Directions for this task:
Every record below should be retyped exactly, and no picture should appear in the copy.

Collected data:

□ □ □ □ □ □ □

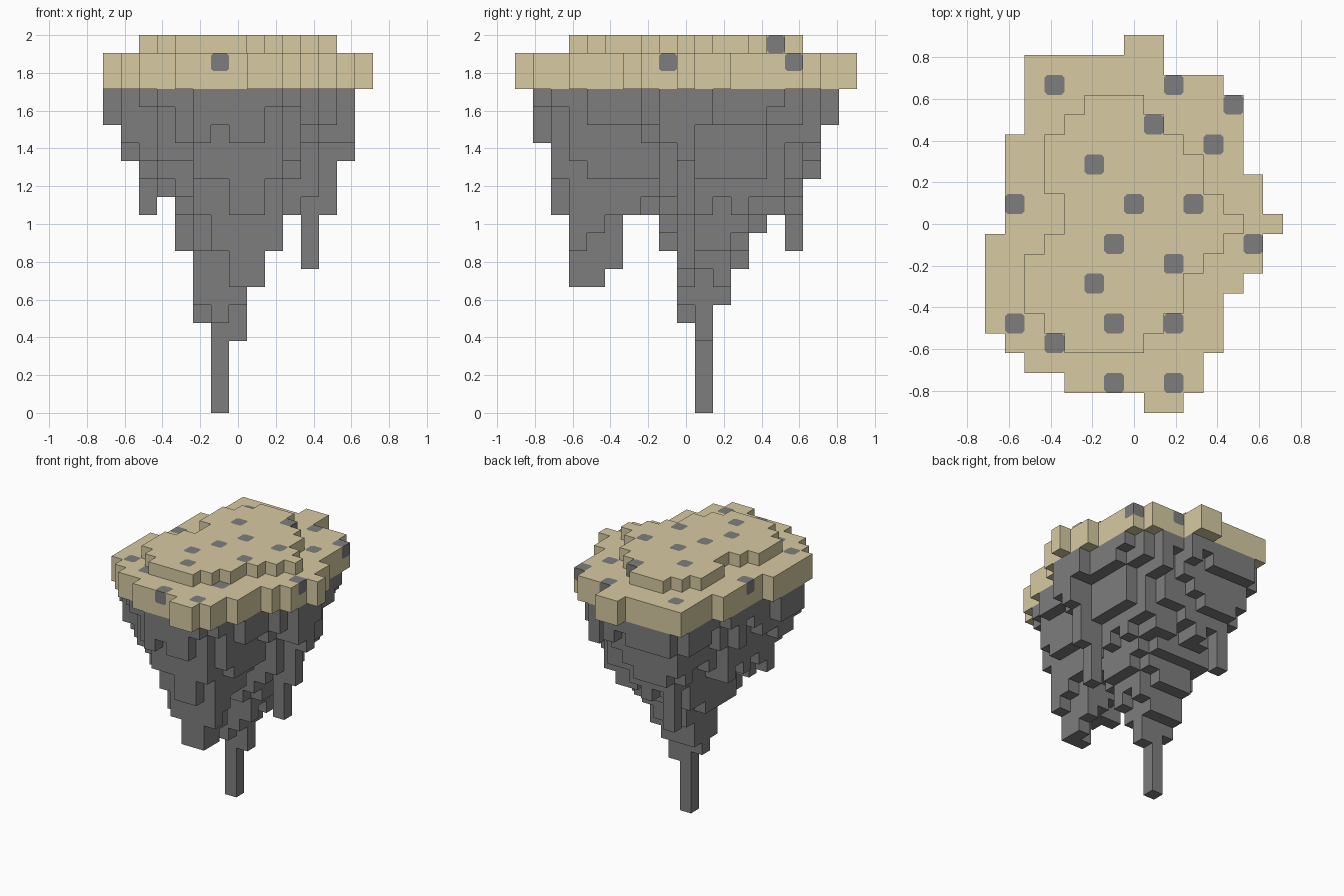
import bpy
import bmesh
import math
import random
from mathutils import Vector

random.seed(4)
cube = bpy.data.objects.get("Cube")
if cube:
    bpy.data.objects.remove(cube, do_unlink=True)

UNIT = 2 / 21                      # edge of one block
NX, NY = 15, 19                    # blocks across and deep
ROCK_TOP, SLAB_TOP = 18, 20        # layers where rock and sand slab end
SIDES = ((1, 0), (-1, 0), (0, 1), (0, -1))


def material(name, colour):
    mat = bpy.data.materials.new(name)
    mat.use_nodes = True
    mat.diffuse_color = (*colour, 1)
    mat.node_tree.nodes["Principled BSDF"].inputs["Base Color"].default_value = (*colour, 1)
    return mat


sand = material("sand", (0.68, 0.595, 0.36))
stone = material("grey stone", (0.208, 0.208, 0.21))


def cells_from_rows(first_row, rows):
    """Set of (column, row) cells from start and end of each row."""
    return {(i, first_row + k) for k, (a, b) in enumerate(rows) for i in range(a, b)}


# Row outlines of the sand slab and the raised plateau, front to back
slab = cells_from_rows(0, [
    (8, 10), (4, 11), (2, 11), (1, 12), (0, 12), (0, 12), (0, 13), (0, 14), (0, 14), (1, 15),
    (1, 14), (1, 14), (1, 13), (1, 13), (2, 13), (2, 13), (2, 12), (2, 9), (7, 9)])
plateau = cells_from_rows(3, [
    (4, 8), (3, 9), (2, 10), (2, 10), (2, 11), (3, 12), (4, 13),
    (4, 12), (3, 11), (3, 11), (3, 10), (4, 9), (5, 8)])

# Stones set flush in the top of the sand
stone_spots = [(3, 16), (9, 16), (12, 15), (8, 14), (11, 13), (5, 12), (1, 10), (7, 10),
               (10, 10), (6, 8), (13, 8), (9, 7), (5, 6), (1, 4), (6, 4), (9, 4),
               (3, 3), (6, 1), (9, 1)]

# Rock footprint: the slab without its loose corners
rock_cells = {(i, j) for i, j in slab if sum((i + a, j + b) in slab for a, b in SIDES) > 2}
outside = [(i, j) for i in range(-1, NX + 1) for j in range(-1, NY + 1)
           if (i, j) not in rock_cells]

# Lowest layer the rock reaches in each column and each row
column_floor = [16, 14, 11, 12, 9, 5, 0, 4, 7, 9, 10, 8, 11, 14, 18]
row_floor = [18, 15, 11, 7, 7, 8, 11, 11, 9, 5, 0, 6, 8, 10, 11, 9, 13, 16, 18]

# Hanging points and steps of the rock
spikes = {(6, 10): 0, (7, 10): 4, (5, 10): 5, (6, 9): 5, (6, 11): 6, (8, 10): 8,
          (11, 9): 8, (12, 9): 11, (13, 9): 14, (2, 6): 11, (1, 6): 14, (0, 6): 16,
          (4, 15): 9, (4, 16): 13, (4, 17): 16,
          (7, 3): 7, (8, 3): 7, (8, 4): 7, (7, 4): 9, (8, 5): 8,
          (6, 3): 9, (6, 4): 9, (5, 4): 9, (5, 3): 11, (9, 3): 9, (9, 4): 10,
          (10, 3): 14, (10, 4): 13, (5, 2): 13, (6, 2): 13, (9, 2): 13, (6, 1): 16}
for i in (7, 8):
    spikes.update({(i, 1): 15, (i, 2): 11})


def rock_bottom(i, j):
    if (i, j) in spikes:
        return spikes[i, j]
    edge = min(math.dist((i, j), cell) for cell in outside)
    rim = round(19 - 3 * edge + random.uniform(-0.9, 0.9))
    main_cone = math.floor(3 + 2.2 * math.dist((i, j), (6, 10)))
    front_cone = math.ceil(7 + 1.8 * max(0, math.dist((i, j), (7.5, 3.5)) - 0.8))
    inner = min(main_cone, front_cone, random.choice((11, 12)))
    return min(17, max(rim, inner, column_floor[i], row_floor[j]))


rock = {(i, j, k) for i, j in sorted(rock_cells) for k in range(rock_bottom(i, j), ROCK_TOP)}
stones = {(i, j, SLAB_TOP if (i, j) in plateau else SLAB_TOP - 1) for i, j in stone_spots}
slab_blocks = {(i, j, k) for i, j in slab for k in range(ROCK_TOP, SLAB_TOP)} - stones
plateau_blocks = {(i, j, SLAB_TOP) for i, j in plateau} - stones
filled = rock | stones | slab_blocks | plateau_blocks


def build(name, blocks, mats, chamfer=0):
    """Skin blocks, leaving out hidden faces; chamfer paints the face corners in mats[1]."""
    bm = bmesh.new()

    def add_face(points, index):
        verts = [bm.verts.new(Vector((p.x - NX / 2, p.y - NY / 2, p.z)) * UNIT) for p in points]
        bm.faces.new(verts).material_index = index

    for block in sorted(blocks):
        for axis in range(3):
            for sign in (-1, 1):
                step = [0, 0, 0]
                step[axis] = sign
                if tuple(b + s for b, s in zip(block, step)) in filled:
                    continue
                u, v = Vector(), Vector()
                u[(axis + 1) % 3] = 0.5 * sign
                v[(axis + 2) % 3] = 0.5
                centre = Vector(block) + Vector((0.5, 0.5, 0.5)) + Vector(step) / 2
                quad = [centre - u - v, centre + u - v, centre + u + v, centre - u + v]
                if not chamfer:
                    add_face(quad, 0)
                    continue
                octagon = []
                for n, corner in enumerate(quad):
                    before = corner.lerp(quad[n - 1], chamfer)
                    after = corner.lerp(quad[(n + 1) % 4], chamfer)
                    octagon += [before, after]
                    add_face([before, corner, after], 1)
                add_face(octagon, 0)
    bmesh.ops.remove_doubles(bm, verts=bm.verts, dist=UNIT / 100)
    bmesh.ops.dissolve_limit(bm, angle_limit=0.01, verts=bm.verts, edges=bm.edges,
                             delimit={'MATERIAL'})
    mesh = bpy.data.meshes.new(name)
    bm.to_mesh(mesh)
    bm.free()
    for mat in mats:
        mesh.materials.append(mat)
    bpy.context.collection.objects.link(bpy.data.objects.new(name, mesh))


build("rock_underside", rock, [stone])
build("sand_slab", slab_blocks, [sand])
build("sand_plateau", plateau_blocks, [sand])
build("surface_stones", stones, [stone, sand], chamfer=0.14)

□ □ □ □ □ □ □

Output of the exercise:
import bpy
import bmesh
import math
import random
from mathutils import Vector

random.seed(4)
cube = bpy.data.objects.get("Cube")
if cube:
    bpy.data.objects.remove(cube, do_unlink=True)

UNIT = 2 / 21                      # edge of one block
NX, NY = 15, 19                    # blocks across and deep
ROCK_TOP, SLAB_TOP = 18, 20        # layers where rock and sand slab end
SIDES = ((1, 0), (-1, 0), (0, 1), (0, -1))


def material(name, colour):
    mat = bpy.data.materials.new(name)
    mat.use_nodes = True
    mat.diffuse_color = (*colour, 1)
    mat.node_tree.nodes["Principled BSDF"].inputs["Base Color"].default_value = (*colour, 1)
    return mat


sand = material("sand", (0.68, 0.595, 0.36))
stone = material("grey stone", (0.208, 0.208, 0.21))


def cells_from_rows(first_row, rows):
    """Set of (column, row) cells from start and end of each row."""
    return {(i, first_row + k) for k, (a, b) in enumerate(rows) for i in range(a, b)}


# Row outlines of the sand slab and the raised plateau, front to back
slab = cells_from_rows(0, [
    (8, 10), (4, 11), (2, 11), (1, 12), (0, 12), (0, 12), (0, 13), (0, 14), (0, 14), (1, 15),
    (1, 14), (1, 14), (1, 13), (1, 13), (2, 13), (2, 13), (2, 12), (2, 9), (7, 9)])
plateau = cells_from_rows(3, [
    (4, 8), (3, 9), (2, 10), (2, 10), (2, 11), (3, 12), (4, 13),
    (4, 12), (3, 11), (3, 11), (3, 10), (4, 9), (5, 8)])

# Stones set flush in the top of the sand
stone_spots = [(3, 16), (9, 16), (12, 15), (8, 14), (11, 13), (5, 12), (1, 10), (7, 10),
               (10, 10), (6, 8), (13, 8), (9, 7), (5, 6), (1, 4), (6, 4), (9, 4),
               (3, 3), (6, 1), (9, 1)]

# Rock footprint: the slab without its loose corners
rock_cells = {(i, j) for i, j in slab if sum((i + a, j + b) in slab for a, b in SIDES) > 2}
outside = [(i, j) for i in range(-1, NX + 1) for j in range(-1, NY + 1)
           if (i, j) not in rock_cells]

# Lowest layer the rock reaches in each column and each row
column_floor = [16, 14, 11, 12, 9, 5, 0, 4, 7, 9, 10, 8, 11, 14, 18]
row_floor = [18, 15, 11, 7, 7, 8, 11, 11, 9, 5, 0, 6, 8, 10, 11, 9, 13, 16, 18]

# Hanging points and steps of the rock
spikes = {(6, 10): 0, (7, 10): 4, (5, 10): 5, (6, 9): 5, (6, 11): 6, (8, 10): 8,
          (11, 9): 8, (12, 9): 11, (13, 9): 14, (2, 6): 11, (1, 6): 14, (0, 6): 16,
          (4, 15): 9, (4, 16): 13, (4, 17): 16,
          (7, 3): 7, (8, 3): 7, (8, 4): 7, (7, 4): 9, (8, 5): 8,
          (6, 3): 9, (6, 4): 9, (5, 4): 9, (5, 3): 11, (9, 3): 9, (9, 4): 10,
          (10, 3): 14, (10, 4): 13, (5, 2): 13, (6, 2): 13, (9, 2): 13, (6, 1): 16}
for i in (7, 8):
    spikes.update({(i, 1): 15, (i, 2): 11})


def rock_bottom(i, j):
    if (i, j) in spikes:
        return spikes[i, j]
    edge = min(math.dist((i, j), cell) for cell in outside)
    rim = round(19 - 3 * edge + random.uniform(-0.9, 0.9))
    main_cone = math.floor(3 + 2.2 * math.dist((i, j), (6, 10)))
    front_cone = math.ceil(7 + 1.8 * max(0, math.dist((i, j), (7.5, 3.5)) - 0.8))
    inner = min(main_cone, front_cone, random.choice((11, 12)))
    return min(17, max(rim, inner, column_floor[i], row_floor[j]))


rock = {(i, j, k) for i, j in sorted(rock_cells) for k in range(rock_bottom(i, j), ROCK_TOP)}
stones = {(i, j, SLAB_TOP if (i, j) in plateau else SLAB_TOP - 1) for i, j in stone_spots}
slab_blocks = {(i, j, k) for i, j in slab for k in range(ROCK_TOP, SLAB_TOP)} - stones
plateau_blocks = {(i, j, SLAB_TOP) for i, j in plateau} - stones
filled = rock | stones | slab_blocks | plateau_blocks


def build(name, blocks, mats, chamfer=0):
    """Skin blocks, leaving out hidden faces; chamfer paints the face corners in mats[1]."""
    bm = bmesh.new()

    def add_face(points, index):
        verts = [bm.verts.new(Vector((p.x - NX / 2, p.y - NY / 2, p.z)) * UNIT) for p in points]
        bm.faces.new(verts).material_index = index

    for block in sorted(blocks):
        for axis in range(3):
            for sign in (-1, 1):
                step = [0, 0, 0]
                step[axis] = sign
                if tuple(b + s for b, s in zip(block, step)) in filled:
                    continue
                u, v = Vector(), Vector()
                u[(axis + 1) % 3] = 0.5 * sign
                v[(axis + 2) % 3] = 0.5
                centre = Vector(block) + Vector((0.5, 0.5, 0.5)) + Vector(step) / 2
                quad = [centre - u - v, centre + u - v, centre + u + v, centre - u + v]
                if not chamfer:
                    add_face(quad, 0)
                    continue
                octagon = []
                for n, corner in enumerate(quad):
                    before = corner.lerp(quad[n - 1], chamfer)
                    after = corner.lerp(quad[(n + 1) % 4], chamfer)
                    octagon += [before, after]
                    add_face([before, corner, after], 1)
                add_face(octagon, 0)
    bmesh.ops.remove_doubles(bm, verts=bm.verts, dist=UNIT / 100)
    bmesh.ops.dissolve_limit(bm, angle_limit=0.01, verts=bm.verts, edges=bm.edges,
                             delimit={'MATERIAL'})
    mesh = bpy.data.meshes.new(name)
    bm.to_mesh(mesh)
    bm.free()
    for mat in mats:
        mesh.materials.append(mat)
    bpy.context.collection.objects.link(bpy.data.objects.new(name, mesh))


build("rock_underside", rock, [stone])
build("sand_slab", slab_blocks, [sand])
build("sand_plateau", plateau_blocks, [sand])
build("surface_stones", stones, [stone, sand], chamfer=0.14)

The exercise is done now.